“The mayor assured us pretty strenuously that the township is no using PILOT (payment in lieu of taxes) agreements for these housing developments,” DiFranco said. “All these developments will be paying regular taxes.” 

DiFranco also mentioned that it was important for Middletown community members to participate in the strategic plan survey now available on the district website, as well as the upcoming public comment forums scheduled to run from October to December. “This is where we’re looking outward to all of you to help us steer the ship for the next five years,” he said. 

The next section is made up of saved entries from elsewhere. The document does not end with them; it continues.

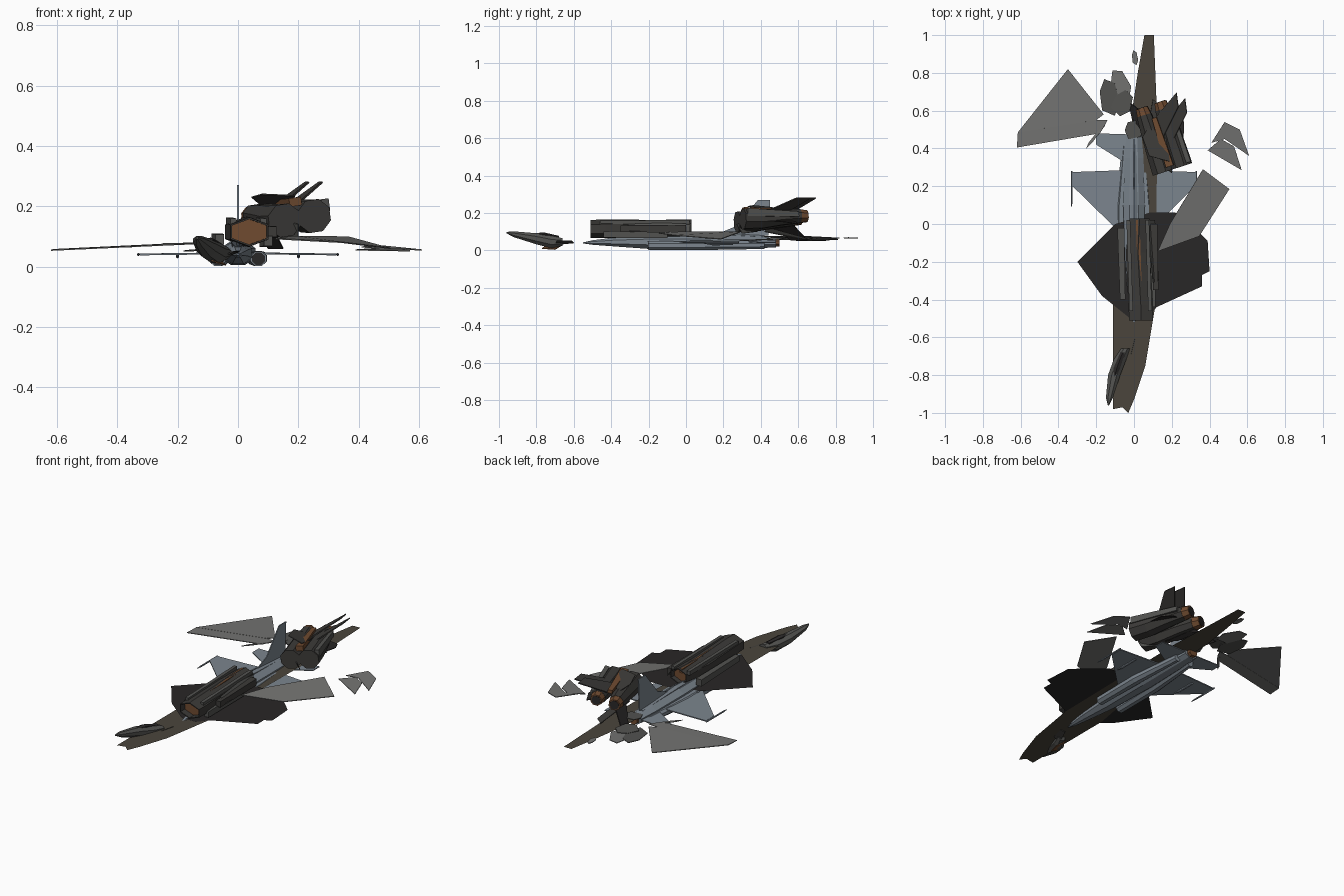
import bpy, bmesh, math
from mathutils import Matrix, Vector


def material(name, r, g, b):
    m = bpy.data.materials.new(name)
    m.diffuse_color = (r, g, b, 1)
    return m


BLUE = material("blue_grey_paint", 0.20, 0.235, 0.27)
DARK = material("charred_metal", 0.045, 0.043, 0.04)
SOOT = material("soot", 0.022, 0.02, 0.02)
GREY = material("torn_skin", 0.17, 0.17, 0.165)
MID = material("scuffed_metal", 0.085, 0.085, 0.08)
EARTH = material("scraped_earth", 0.07, 0.06, 0.045)
RUST = material("rust", 0.16, 0.07, 0.03)
GLASS = material("canopy_glass", 0.05, 0.06, 0.07)


def mesh(name, verts, faces, mat):
    me = bpy.data.meshes.new(name)
    me.from_pydata([tuple(v) for v in verts], [], faces)
    me.materials.append(mat)
    bm = bmesh.new()
    bm.from_mesh(me)
    bmesh.ops.recalc_face_normals(bm, faces=bm.faces)
    bm.to_mesh(me)
    bm.free()
    ob = bpy.data.objects.new(name, me)
    bpy.context.collection.objects.link(ob)
    return ob


def plate(name, pts, mat, thick=0.004, mirror=False):
    """Flat panel from its corner points, given thickness."""
    ob = mesh(name, pts, [list(range(len(pts)))], mat)
    if mirror:
        ob.modifiers.new("mirror", "MIRROR")
    s = ob.modifiers.new("thickness", "SOLIDIFY")
    s.thickness, s.offset = thick, 0
    return ob


def sheet(name, pts, z, mat):
    return mesh(name, [(x, y, z) for x, y in pts], [list(range(len(pts)))], mat)


def loft(name, stations, n, mat, mirror=False, place=None, caps=True):
    """Body from cross-sections (x, y, z, half width, half height)."""
    verts, faces = [], []
    for x, y, z, w, h in stations:
        for i in range(n):
            a = 2 * math.pi * (i + 0.5) / n
            verts.append(Vector((x + w * math.cos(a), y, z + h * math.sin(a))))
    for k in range(len(stations) - 1):
        for i in range(n):
            j = (i + 1) % n
            faces.append([k * n + i, k * n + j, (k + 1) * n + j, (k + 1) * n + i])
    if caps:
        faces += [list(range(n)), list(range(len(verts) - n, len(verts)))]
    if place:
        verts = [place @ v for v in verts]
    ob = mesh(name, verts, faces, mat)
    if mirror:
        ob.modifiers.new("mirror", "MIRROR")
    return ob


# Ground marks
sheet("scrape_track", [(.055, 1), (.105, 1), (.125, .5), (.11, -.45), (.06, -.75), (0, -.93),
      (-.03, -1), (-.06, -.97), (-.11, -.98), (-.11, -.4), (-.02, .1), (-.01, .6), (.02, .8)], .05, EARTH)
sheet("scorch_patch", [(-.3, -.2), (-.1, 0), (-.03, .02), (.08, .06), (.22, .06), (.34, -.04), (.39, -.09),
      (.4, -.25), (.36, -.27), (.36, -.33), (.12, -.44), (.07, -.5), (-.02, -.5), (-.17, -.38)], .054, SOOT)

# Intact jet: fuselage, canopy, ducts, nozzles
loft("jet_fuselage", [(0, -.55, .04, .003, .003), (0, -.5, .042, .018, .013), (0, -.38, .045, .034, .026),
     (0, -.2, .045, .05, .04), (0, .1, .045, .062, .043), (0, .35, .043, .055, .036),
     (0, .48, .042, .042, .028)], 8, BLUE)
loft("jet_canopy", [(0, -.42, .062, .008, .006), (0, -.35, .07, .022, .02), (0, -.22, .075, .025, .022),
     (0, -.05, .08, .015, .012)], 8, GLASS)
loft("jet_spine", [(0, -.1, .075, .012, .012), (0, .1, .08, .022, .02), (0, .42, .065, .012, .015)], 6, BLUE)
loft("intake_duct", [(.068, -.2, .026, .028, .026), (.066, .1, .027, .032, .027),
     (.045, .42, .028, .02, .022)], 8, BLUE, mirror=True)
loft("intake_mouth", [(.068, -.203, .026, .024, .022), (.068, -.199, .026, .024, .022)], 8, SOOT, mirror=True)
loft("jet_nozzle", [(0, .42, .042, .036, .026), (0, .5, .042, .028, .022)], 8, RUST)
# Jet wings, strakes, tailplanes, rails, fin
plate("jet_wing", [(.05, -.06, .044), (.1, -.02, .043), (.325, .2, .04), (.325, .275, .04), (.05, .285, .044)],
      BLUE, .006, True)
plate("wing_strake", [(.03, -.3, .05), (.075, -.12, .048), (.09, .02, .046), (.03, .02, .048)], BLUE, .005, True)
plate("jet_tailplane", [(.04, .32, .045), (.2, .42, .042), (.2, .48, .042), (.04, .475, .045)], BLUE, .005, True)
loft("wingtip_rail", [(.33, .09, .04, .002, .002), (.33, .12, .04, .005, .005), (.33, .28, .04, .005, .005)],
     6, BLUE, mirror=True)
loft("wing_pylon", [(.2, .1, .037, .002, .002), (.2, .14, .034, .006, .007), (.2, .25, .034, .005, .006)],
     6, BLUE, mirror=True)
plate("jet_fin", [(0, .16, .085), (0, .27, .13), (0, .385, .27), (0, .45, .27), (0, .44, .08)], BLUE, .006)

# Broken nose section
loft("wreck_nose", [(-.135, -.96, .095, .004, .004), (-.13, -.92, .086, .02, .017), (-.105, -.8, .062, .035, .032),
     (-.075, -.72, .045, .036, .036), (-.045, -.66, .045, .025, .022)], 8, MID)
loft("nose_cockpit", [(-.115, -.85, .085, .006, .004), (-.09, -.76, .08, .02, .016),
     (-.06, -.68, .066, .014, .012)], 6, SOOT)
plate("nose_torn_panel", [(-.06, -.7, .03), (-.015, -.69, .05), (.005, -.61, .05), (-.02, -.6, .04)], DARK)
plate("nose_lower_shard", [(-.1, -.75, .025), (-.06, -.77, .01), (-.04, -.7, .005), (-.075, -.66, .03)], RUST)

# Burnt centre fuselage with open ends
mid = loft("wreck_centre", [(.038, -.51, .115, .073, .048), (.036, -.43, .115, .076, .05),
           (.02, -.15, .115, .073, .048), (.03, .03, .12, .06, .046)], 6, DARK, caps=False)
s = mid.modifiers.new("shell", "SOLIDIFY")
s.thickness = .006
loft("centre_bulkhead", [(.037, -.47, .115, .066, .042), (.037, -.46, .115, .066, .042)], 6, RUST)
loft("centre_rear_bulkhead", [(.03, -.01, .118, .054, .04), (.03, 0, .118, .054, .04)], 6, RUST)
for i, x in enumerate((-.03, .02, .07)):
    loft("centre_rib_%d" % i, [(x + .015, -.46, .148, .014, .016), (x, .02, .15, .014, .018)], 4,
         RUST if i == 1 else MID)
for i, (x, y0, y1, z) in enumerate([(-.06, -.4, -.02, .09), (.115, -.35, .0, .115), (.1, -.44, -.1, .085)]):
    loft("side_trunk_%d" % i, [(x, y0, z, .02, .024), (x - .01, y1, z, .026, .028)], 4, DARK if i % 2 else MID)
plate("side_skin", [(.1, -.31, .14), (.13, -.3, .1), (.11, .02, .1), (.07, .02, .15)], MID)

# Tail section with twin engines
place = Matrix.Translation((.15, .45, .17)) @ Matrix.Rotation(math.radians(18), 4, "Z") @ \
    Matrix.Rotation(math.radians(-8), 4, "Y")
for side, sx in (("left", -.052), ("right", .052)):
    loft(side + "_engine", [(sx, -.17, -.01, .06, .058), (sx, -.07, -.01, .058, .056), (sx, .05, 0, .05, .046),
         (sx, .15, .005, .042, .04)], 8, DARK, place=place)
    loft(side + "_nozzle", [(sx, .14, .005, .042, .04), (sx, .19, .005, .034, .033)], 8, RUST, place=place)
    loft(side + "_nozzle_hole", [(sx, .189, .005, .027, .027), (sx, .192, .005, .027, .027)], 8, SOOT, place=place)
loft("engine_spine", [(0, -.15, .045, .03, .02), (0, .12, .04, .018, .014)], 4, RUST, place=place)
loft("engine_outer_beam", [(.1, -.16, .02, .018, .03), (.095, .13, .01, .014, .02)], 4, MID, place=place)
for i, (dx, dy) in enumerate([(0, 0), (.045, -.03)]):
    plate("wreck_fin_%d" % i, [(.15 + dx, .45 + dy, .205), (.12 + dx, .57 + dy, .205), (.225 + dx, .695 + dy, .28),
          (.235 + dx, .62 + dy, .28)], DARK, .006)
plate("torn_top_skin", [(.045, .46, .23), (.08, .36, .24), (.19, .33, .235), (.17, .45, .21), (.08, .52, .2)], DARK)
plate("right_stabiliser", [(.19, .48, .16), (.26, .37, .17), (.265, .54, .15), (.235, .6, .14), (.17, .58, .16)], SOOT)
plate("left_stabiliser", [(.09, .44, .13), (.06, .58, .13), (-.03, .65, .055), (-.01, .56, .055)], SOOT, .006)
plate("lower_skin", [(.06, .44, .12), (.13, .42, .1), (.15, .62, .06), (.1, .66, .06)], DARK)
plate("front_shard", [(.12, .34, .16), (.2, .27, .14), (.2, .3, .09), (.11, .38, .1)], MID)

# Torn wings and scattered panels
plate("left_wing_debris", [(-.35, .82, .066), (-.16, .58, .078), (-.2, .55, .076), (-.615, .485, .056)], GREY)
plate("left_flap_debris", [(-.615, .485, .055), (-.2, .55, .075), (-.14, .55, .078), (-.18, .48, .074),
      (-.62, .405, .054)], GREY)
plate("right_wing_debris", [(.125, -.145, .092), (.19, .0, .1), (.365, .29, .098), (.505, .185, .06),
      (.345, -.065, .08)], GREY)
plate("far_panel_1", [(.41, .43, .065), (.48, .54, .068), (.56, .5, .06), (.61, .36, .055), (.48, .45, .06)], GREY)
plate("far_panel_2", [(.39, .39, .055), (.46, .45, .06), (.53, .41, .06), (.57, .285, .052)], GREY)
for i, (x, y, w, l, a) in enumerate([(-.13, .67, .1, .2, 10), (-.07, .74, .09, .17, 25), (-.06, .64, .1, .14, -20),
                                     (.005, .88, .03, .08, 8), (.0, .5, .1, .1, 30), (-.2, .47, .015, .18, -38)]):
    r = Matrix.Rotation(math.radians(a), 3, "Z")
    c = Vector((x, y, .055 + .004 * i))
    plate("scrap_panel_%d" % i, [c + r @ Vector((u * w, v * l, .08 * u * w)) for u, v in
          [(-.5, -.3), (.1, -.5), (.5, -.2), (.4, .35), (-.1, .5), (-.45, .2)]], GREY if i % 2 else MID)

Mary Ellen Walker, in charge of student services for the district, said that third grade classes will now be capped at 25 students instead of the originally planned 27, and that the class sizes in all elementary schools will be within the maximum allowable sizes.  “What we’re looking at is that nobody is over cap,” she said. 

Superintendent George then announced that Brookdale was making progress in developing its Middle College Academy program, in which students get one year of college credits once they graduate from high school, and that both Middletown Public Schools and Brookdale look forward to a formal agreement on setting up the program by the middle of the upcoming school year. 

“The development of Middle College Academy is a really exciting opportunity for us,” George said. “I know (Brookdale President) Dr. Stout is as committed to this as I am.”